Objective: To identify the characteristics of women in consanguineous marriage and their effects on reproductive behavior, adverse pregnancy and fetal outcomes.
Study Design: Cross-sectional comparative study.
Place and Duration of Study: Department of Obstetrics and Gynaecology, Pak Emirates Military Hospital, Rawalpindi, from Jan 2017 to Oct 2017.
Methodology: After fulfilling the inclusion and exclusion criteria, patients were divided into two groups, consanguineous and non-consanguineous group. Data was collected at the time of delivery, whether vaginal delivery or cesarean section. It included demographic profile and clinical factors. Then all the newborn babies were followed up to discharge from the hospital for neonatal outcomes.
Results: There were 1381 participants included in the study. First cousin marriages accounted for 31.1%, second cousin marriages 14.3% and those not in relation were 54.6%. Consanguinity had significant association with age (p=0.03) and ethnicity (p=006). Significant association with consanguinity was found for threatened preterm labour (p=0.04), preterm delivery (p=0.04), nursery admissions (p<0.01), and neonatal outcomes (p<0.01). Low education was found to be 2.46 times more likely to be with consanguinity.
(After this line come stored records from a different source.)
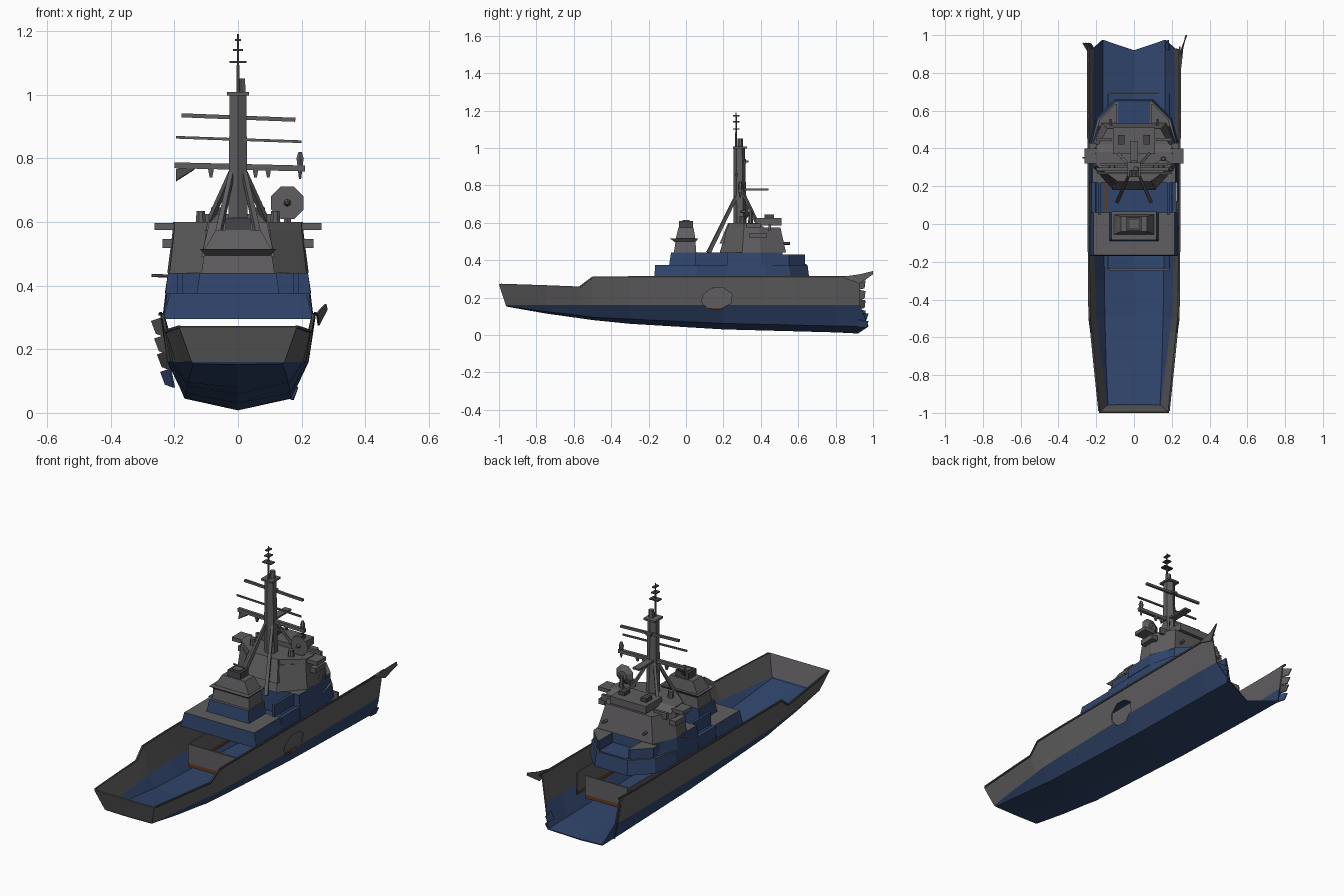
import bpy, bmesh, math
from mathutils import Vector

if "Cube" in bpy.data.objects:
    bpy.data.objects.remove(bpy.data.objects["Cube"])


def mat(name, rgb):
    m = bpy.data.materials.new(name)
    m.diffuse_color = (*rgb, 1)
    m.use_nodes = True
    m.node_tree.nodes["Principled BSDF"].inputs["Base Color"].default_value = m.diffuse_color
    return m


GRAY = mat("weathered gray", (0.115, 0.110, 0.115))
BLUE = mat("faded blue", (0.030, 0.060, 0.150))
BROWN = mat("rust brown", (0.12, 0.045, 0.012))
DARK = mat("dark gray", (0.060, 0.057, 0.062))


def make(name, verts, faces, mats, rule=None):
    bm = bmesh.new()
    vs = [bm.verts.new(v) for v in verts]
    for f in faces:
        bm.faces.new([vs[i] for i in f])
    bmesh.ops.recalc_face_normals(bm, faces=bm.faces)
    bm.normal_update()
    if rule:
        for f in bm.faces:
            f.material_index = rule(f)
    me = bpy.data.meshes.new(name)
    bm.to_mesh(me)
    bm.free()
    for m in mats:
        me.materials.append(m)
    ob = bpy.data.objects.new(name, me)
    bpy.context.collection.objects.link(ob)
    return ob


def gray_top(f):
    return 1 if f.normal.z > 0.8 else 0


def loft(name, low, z0, high, z1, mats, rule=None):
    n = len(low)
    verts = [(x, y, z0) for x, y in low] + [(x, y, z1) for x, y in high]
    faces = [(i, (i + 1) % n, n + (i + 1) % n, n + i) for i in range(n)]
    return make(name, verts, faces + [range(n), range(n, 2 * n)], mats, rule)


def rect(x0, x1, y0, y1):
    return [(x0, y0), (x1, y0), (x1, y1), (x0, y1)]


def box(name, x, y, z, m, rule=None):
    mats = m if isinstance(m, list) else [m]
    return loft(name, rect(*x, *y), z[0], rect(*x, *y), z[1], mats, rule)


def mirror(half):  # half outline on +x, ordered aft to fore
    return half + [(-x, y) for x, y in reversed(half)]


def bar(name, a, b, r0, r1=None, sides=6, m=GRAY):
    a, b = Vector(a), Vector(b)
    r1 = r0 if r1 is None else r1
    q = (b - a).to_track_quat('Z', 'Y')
    verts = []
    for c, r in ((a, r0), (b, r1)):
        for i in range(sides):
            t = 2 * math.pi * (i + 0.5) / sides
            verts.append(c + q @ Vector((r * math.cos(t), r * math.sin(t), 0)))
    n = sides
    faces = [(i, (i + 1) % n, n + (i + 1) % n, n + i) for i in range(n)]
    return make(name, verts, faces + [range(n), range(n, 2 * n)], [m])


# Hull shell: y, keel z, chine x, chine z, mid x, top x, top z
sections = [(-.98, .152, .140, .154, .146, .185, .27), (-.75, .115, .150, .125, .175, .21, .262),
            (-.57, .090, .155, .105, .195, .228, .255), (-.50, .080, .157, .095, .205, .237, .308),
            (-.30, .060, .160, .085, .212, .24, .31), (.20, .030, .165, .062, .222, .242, .31),
            (.80, .014, .168, .048, .222, .245, .31), (.94, .008, .168, .045, .218, .243, .312)]
verts, faces = [], []
for k, (y, zk, cx, zc, mx, tx, zt) in enumerate(sections):
    # slanted transom at the stern, ragged break at the open end
    dt, dm, dc, dk = {0: (-.02, .016, .02, .02), 7: (-.015, -.01, .035, -.02)}.get(k, (0, 0, 0, 0))
    side = [(tx, y + dt, zt), (mx, y + dm, .16), (cx, y + dc, zc)]
    verts += side + [(0, y + dk, zk)] + [(-a, b, c) for a, b, c in reversed(side)]
for k in range(len(sections) - 1):
    for i in range(6):
        a = k * 7 + i
        faces.append((a, a + 1, a + 8, a + 7))
faces += [(0, 1, 5, 6), (1, 2, 3, 4, 5)]
hull = make("hull", verts, faces, [BLUE, GRAY],
            lambda f: 1 if max(v.co.z for v in f.verts) > .2 else 0)
s = hull.modifiers.new("plating", 'SOLIDIFY')
s.thickness = .006
s.offset = -1

# Breach in the starboard side
ring = [(.09, .215), (.085, .175), (.115, .142), (.18, .138), (.24, .17), (.247, .22), (.20, .25), (.14, .253)]
n = len(ring)
cutter = make("breach_cutter", [(.14, y, z) for y, z in ring] + [(.32, y, z) for y, z in ring],
              [(i, (i + 1) % n, n + (i + 1) % n, n + i) for i in range(n)] + [range(n), range(n, 2 * n)], [GRAY])
cutter.hide_render = True
cutter.hide_set(True)
b = hull.modifiers.new("breach", 'BOOLEAN')
b.operation = 'DIFFERENCE'
b.object = cutter

# Rub rails along the top edge
for sgn in (-1, 1):
    rail = [(sgn * t[5], t[0], t[6]) for t in sections]
    rail[0] = (sgn * .185, -.99, .27)
    for p, q in zip(rail, rail[1:]):
        bar("top_rail", p, q, .006, sides=4, m=DARK)

# Torn plating at the open end


def shard(name, pts, m=GRAY):
    ob = make(name, pts, [range(len(pts))], [m])
    ob.modifiers.new("plating", 'SOLIDIFY').thickness = .006


shard("torn_flap", [(.245, .83, .31), (.255, .93, .325), (.272, 1, .342), (.276, 1, .325), (.25, .93, .275)])
for z, m in ((.27, GRAY), (.215, GRAY), (.165, DARK), (.11, BLUE)):
    x = .19 + z * .18
    shard("torn_plate", [(-x, .91, z + .03), (-x - .03, .96, z + .02), (-x - .015, .955, z - .02), (-x + .012, .91, z - .03)], m)
for z in (.10, .06):
    shard("torn_bottom", [(.19, .92, z + .02), (.185, .975, z + .012), (.175, .965, z - .02), (.17, .92, z - .02)], BLUE)

# Inner compartment walls with rusted lower edge
for z0, z1, m in ((.125, .145, BROWN), (.145, .25, GRAY)):
    box("inner_bulkhead_aft", (-.13, .19), (-.245, -.235), (z0, z1), m)
    box("inner_bulkhead_fore", (-.13, .13), (.69, .70), (z0, z1), m)
    for sx in (-.14, .185):
        box("inner_wall", (sx, sx + .006), (-.24, .69), (z0, z1), m)

# Lower superstructure
loft("aft_deckhouse", rect(-.235, .235, -.17, .06), .295, rect(-.215, .215, -.165, .06), .375, [BLUE, GRAY], gray_top)
box("mid_deck", (-.2, .2), (.06, .3), (.295, .305), BLUE)
box("rust_strip", (-.155, -.14), (.07, .22), (.303, .309), BROWN)
for sx in (-.225, .205):
    box("mid_side_wall", (sx, sx + .02), (.06, .3), (.295, .375), BLUE)
low = mirror([(.235, .22), (.238, .42), (.20, .56), (.10, .66)])
high = mirror([(.225, .22), (.228, .42), (.195, .55), (.095, .65)])
loft("fore_deckhouse", low, .295, high, .375, [BLUE, GRAY], gray_top)
loft("fore_upper_tier", mirror([(.228, .22), (.23, .40), (.19, .52)]), .375,
     mirror([(.22, .22), (.22, .40), (.18, .515)]), .44, [BLUE, GRAY], gray_top)
for sgn in (-1, 1):
    pts = [(sgn * x, y) for x, y in ((.09, .5), (.19, .5), (.185, .55), (.10, .635), (.09, .635))]
    loft("fore_shoulder", pts, .375, pts, .43, [BLUE, GRAY], gray_top)
box("fore_well_floor", (-.085, .085), (.52, .645), (.375, .379), BLUE)
for sx in (-.19, .175):
    box("upper_side_wall", (sx, sx + .015), (.05, .23), (.375, .44), BLUE)

# Aft funnel house
loft("funnel_base", rect(-.13, .13, -.09, .06), .375, rect(-.12, .12, -.08, .06), .44, [BLUE, GRAY], gray_top)
loft("funnel_lower", rect(-.115, .115, -.065, .055), .44, rect(-.105, .105, -.055, .05), .505, [GRAY])
loft("funnel_brim", rect(-.098, .098, -.05, .045), .49, rect(-.12, .12, -.085, .065), .515, [GRAY])
loft("funnel_upper", rect(-.105, .105, -.055, .05), .515, rect(-.07, .07, -.04, .04), .575, [GRAY])
box("funnel_cap", (-.04, .04), (-.037, .037), (.575, .61), DARK)
box("funnel_vent", (-.025, .025), (-.02, .02), (.61, .614), GRAY)

# Bridge tower
loft("bridge_tower", mirror([(.11, .18), (.215, .30), (.222, .40), (.17, .535)]), .44,
     mirror([(.10, .22), (.20, .31), (.205, .39), (.14, .505)]), .575, [GRAY])
loft("bridge_bulwark", mirror([(.10, .225), (.20, .31), (.205, .39), (.20, .42)]), .575,
     mirror([(.095, .23), (.20, .31), (.205, .36), (.20, .38)]), .60, [GRAY])
loft("mast_house", rect(-.115, .115, .18, .36), .49, rect(-.09, .09, .225, .34), .60, [GRAY])
box("pilot_house_roof", (-.11, .11), (.37, .51), (.585, .625), GRAY)
for sgn in (-1, 1):
    def span(a, c):
        return tuple(sorted((sgn * a, sgn * c)))
    box("bridge_wing", span(.19, .262), (.32, .40), (.575, .596), GRAY)
    box("lower_wing", span(.20, .238), (.34, .43), (.518, .546), GRAY)
    box("roof_locker", span(.05, .085), (.42, .47), (.625, .645), DARK)
    box("wing_rail", span(.12, .20), (.44, .455), (.555, .59), GRAY)
    bar("roof_drum", (sgn * .117, .30, .59), (sgn * .117, .30, .635), .018, .014, 8)
    bar("tripod_leg", (sgn * .088, .12, .44), (sgn * .015, .285, .775), .014, .010, 4)
    bar("fore_strut", (sgn * .09, .38, .60), (sgn * .015, .30, .77), .011, .009, 4)
    bar("fore_gun_barrel", (sgn * .12, .50, .49), (sgn * .125, .555, .49), .008)
bar("port_boom", (-.22, .35, .43), (-.272, .35, .432), .005)

# Dish antenna
bar("dish_post", (.155, .345, .58), (.155, .345, .66), .014, .010)
bar("dish", (.155, .335, .66), (.155, .315, .66), .025, .055, 8)
bar("dish_feed", (.155, .315, .66), (.155, .29, .66), .012, .004)

# Mast
bar("mast", (0, .29, .55), (0, .285, 1.0), .036, .030, 6)
box("mast_platform", (-.035, .035), (.25, .325), (.998, 1.008), GRAY)
bar("mast_head", (.01, .29, 1.0), (.01, .29, 1.05), .016, .014)
bar("top_pole", (0, .268, 1.0), (0, .268, 1.19), .006, .003)
for z, w in ((1.102, .027), (1.14, .015), (1.172, .009)):
    box("pole_crossbar", (-w, w), (.25, .286), (z - .003, z + .003), DARK)
bar("upper_yard", (-.178, .315, .935), (.18, .315, .921), .009, sides=4)
box("upper_yard_bracket", (-.015, .015), (.27, .335), (.922, .934), GRAY)
bar("middle_yard", (-.195, .27, .866), (.20, .27, .852), .006, sides=4)
bar("lower_yard", (-.20, .29, .778), (.21, .29, .768), .013, sides=4)
box("yard_gangway", (-.02, .02), (.29, .44), (.772, .782), GRAY)
shard("bent_yard_end", [(-.195, .29, .765), (-.12, .29, .785), (-.14, .28, .765), (-.195, .28, .73)], DARK)
bar("yard_lamp_low", (.195, .29, .735), (.195, .29, .80), .004, .013)
bar("yard_lamp_top", (.195, .29, .80), (.195, .29, .82), .013, .006)
for x in (-.085, .055, .095):
    bar("hanging_light", (x, .29, .77), (x, .29, .74), .014, .006, 4)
Pathan ethnicity gave 1.75 times positive association. Amongst neonatal outcome measures, early neonatal deaths were found two times more likely for consanguinity as compared to non-consanguinous cases.
Conclusion: Consanguinity is very common in Pakistan especially in some ethnic groups. Despite targeting a homogenous group, consanguineous marriages were associated with much higher risk of neonatal intensive care unit admission, stillbirth, perinatal mortality and congenital abnormalities.